With the 2021 college baseball regular season winding down, the pressure to perform for Pitt baseball is ramping up. The Panthers had been in prime position to host at the regional stage of the NCAA Tournament — the first round of annual postseason competition — before a COVID-19 outbreak derailed their season’s progress.
The Panthers only missed a total of seven games, but three of them — a series against then top-10 Louisville — presented a tantalizing opportunity for tournament resume bolstering. They held steady in most national rankings but fell out of the top-25 of D1Baseball’s RPI.
Still, these big cats ultimately landed on their feet. They dropped their first game back, a midweek contest at rival West Virginia, but rebounded soon after by taking two of three games from ACC cellar-dweller Boston College last weekend.
Despite the layoff, national media still holds the Panthers in high regard. Both Baseball America and D1Baseball have Pitt projected as the No. 15 national seed and host in the regional round. These projections assume that the Panthers will collect convincing wins in series vs. unranked ACC foes NC State and Wake Forest over the final two weeks of regular season play.
Pitt Athletic Director Heather Lyke said Wednesday on a call with local media that she considers baseball’s success as one highlight of the athletic department’s year, but that the team can still climb higher.
“Baseball is having a heck of a year,” Lyke said. “It’s early, obviously, but we’re 16th in the country. Coach Bell has done an unbelievable job with that program as well. They’re playing with great confidence. … We are putting a bid in to host an NCAA Regional, which obviously we’ve never done before and an opportunity to talk about hosting regionals … is really great.”
Head coach Mike Bell believes that Panthers’ resume will speak for itself when laid in front of the selection committee. He said that their play prior to the COVID-shutdown should be good enough to earn them the right to play postseason games on their own turf.
“I think they’re gonna see that we play in one of the best conferences in the country,” Bell said following a series win vs. Boston College. “And I think you’re looking at a team that has, I think seven series wins. I think if you look up and down the wins, that’s all you can do…. I think we’ve put ourselves in a pretty good position.”

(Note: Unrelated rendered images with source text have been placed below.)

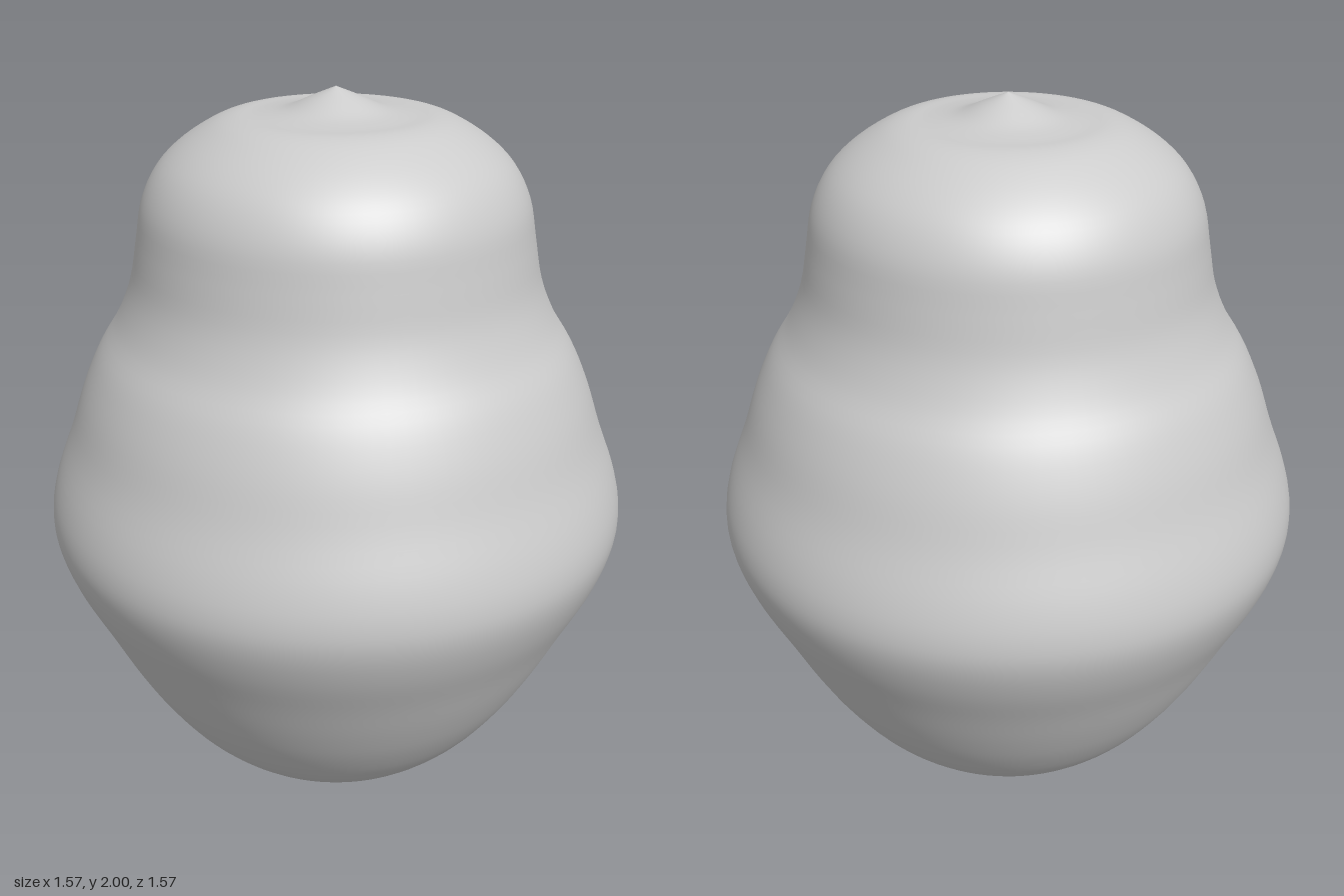
import * as THREE from 'three';

export function createModel() {
  const group = new THREE.Group();

  // Half outline as [radius, height], from the rounded base to the pointed tip
  const outline = [
    [0, 0], [0.1, 0.01], [0.22, 0.045], [0.35, 0.12], [0.46, 0.22], [0.55, 0.34],
    [0.62, 0.46], [0.685, 0.59], [0.745, 0.71], [0.78, 0.81], [0.785, 0.89],
    [0.765, 0.98], [0.72, 1.1], [0.68, 1.22], [0.635, 1.32], [0.58, 1.41],
    [0.54, 1.51], [0.519, 1.62], [0.5, 1.72], [0.46, 1.8], [0.4, 1.86],
    [0.32, 1.91], [0.26, 1.93], [0.2, 1.934], [0.13, 1.945], [0.065, 1.973], [0, 2],
  ].map(([r, y]) => new THREE.Vector2(r, y));

  // Smooth the outline and keep both ends on the axis
  const profile = new THREE.SplineCurve(outline).getPoints(104);
  profile.forEach((p) => { p.x = Math.max(p.x, 0); });

  const body = new THREE.Mesh(
    new THREE.LatheGeometry(profile, 96),
    new THREE.MeshStandardMaterial({ color: 0xcccccc }),
  );
  body.name = 'body';
  group.add(body);
  return group;
}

The persisting COVID-19 pandemic has altered how the NCAA will choose locations for the regional tournaments, which are scheduled to begin on June 4.
Typically these hosts aren’t revealed until the day before Selection Monday, which falls on Memorial Day, but given the oddities of this year, the NCAA is expected to release a shortlist of 20 candidates later this week. Giving advance notice to teams in the running allows for them to prepare facilities in case they are selected and take the proper steps to ensure that the NCAA-mandated COVID testing sites are ready when regional tournaments begin.
Pitt submitted a bid, according to Lyke, and is working through how to handle increased capacity at Charles L. Cost Field, the home of Panthers baseball. The NCAA will allow host sites to fill stands up to 50% capacity, with each school reserving the right to cap attendance under that figure.
Attendance at Cost Field had been held to 210 spectators for regular season games in 2021, roughly 23% of the listed total capacity of 900. Lyke said during a Zoom call with local media on Wednesday afternoon that Pitt would opt to open things up, should it host a regional tournament come June.
“All year we’ve followed the advice of our governor and our state and of course what’s allowed on campus,” Lyke said. “We will be at that 50% capacity [for a regional tournament].”
But even with the hypothetically expanded capacity, Lyke does not expect that many from the general public will be allowed in Cost Field for a regional tournament. She said that after tickets are allocated for the friends and families of players, coaches and staff from each team, there will not be much room left for everyone else.
“It doesn’t allow for a ton of extra tickets to be honest, given that you have to look at all of the extra teams, plus the student athletes’ guests will be included in that number,” Lyke said ”So that doesn’t leave a lot of room for extra fans. ”
Public attendance has been largely nonexistent this season, and is expected to remain that way, thanks to the size of Pitt’s home stadium.
If the Panthers earn a spot as regional host, their home field would be far and away the smallest facility to do so since the tournament field expanded to include 16 hosts in 1999. UC Santa Barbara’s Caesar Uyesaka Stadium Field — which can house up to 1000 spectators — currently holds that title.
While the amount of fans allowed in could be limited by the facility’s size, Lyke was nonetheless excited about the possibility of packing Cost Field while keeping safety in mind.
“I think the opportunity to play at home, to play in Pittsburgh is a great thing for us,” Lyke said. “As many people as we can let in, we will.”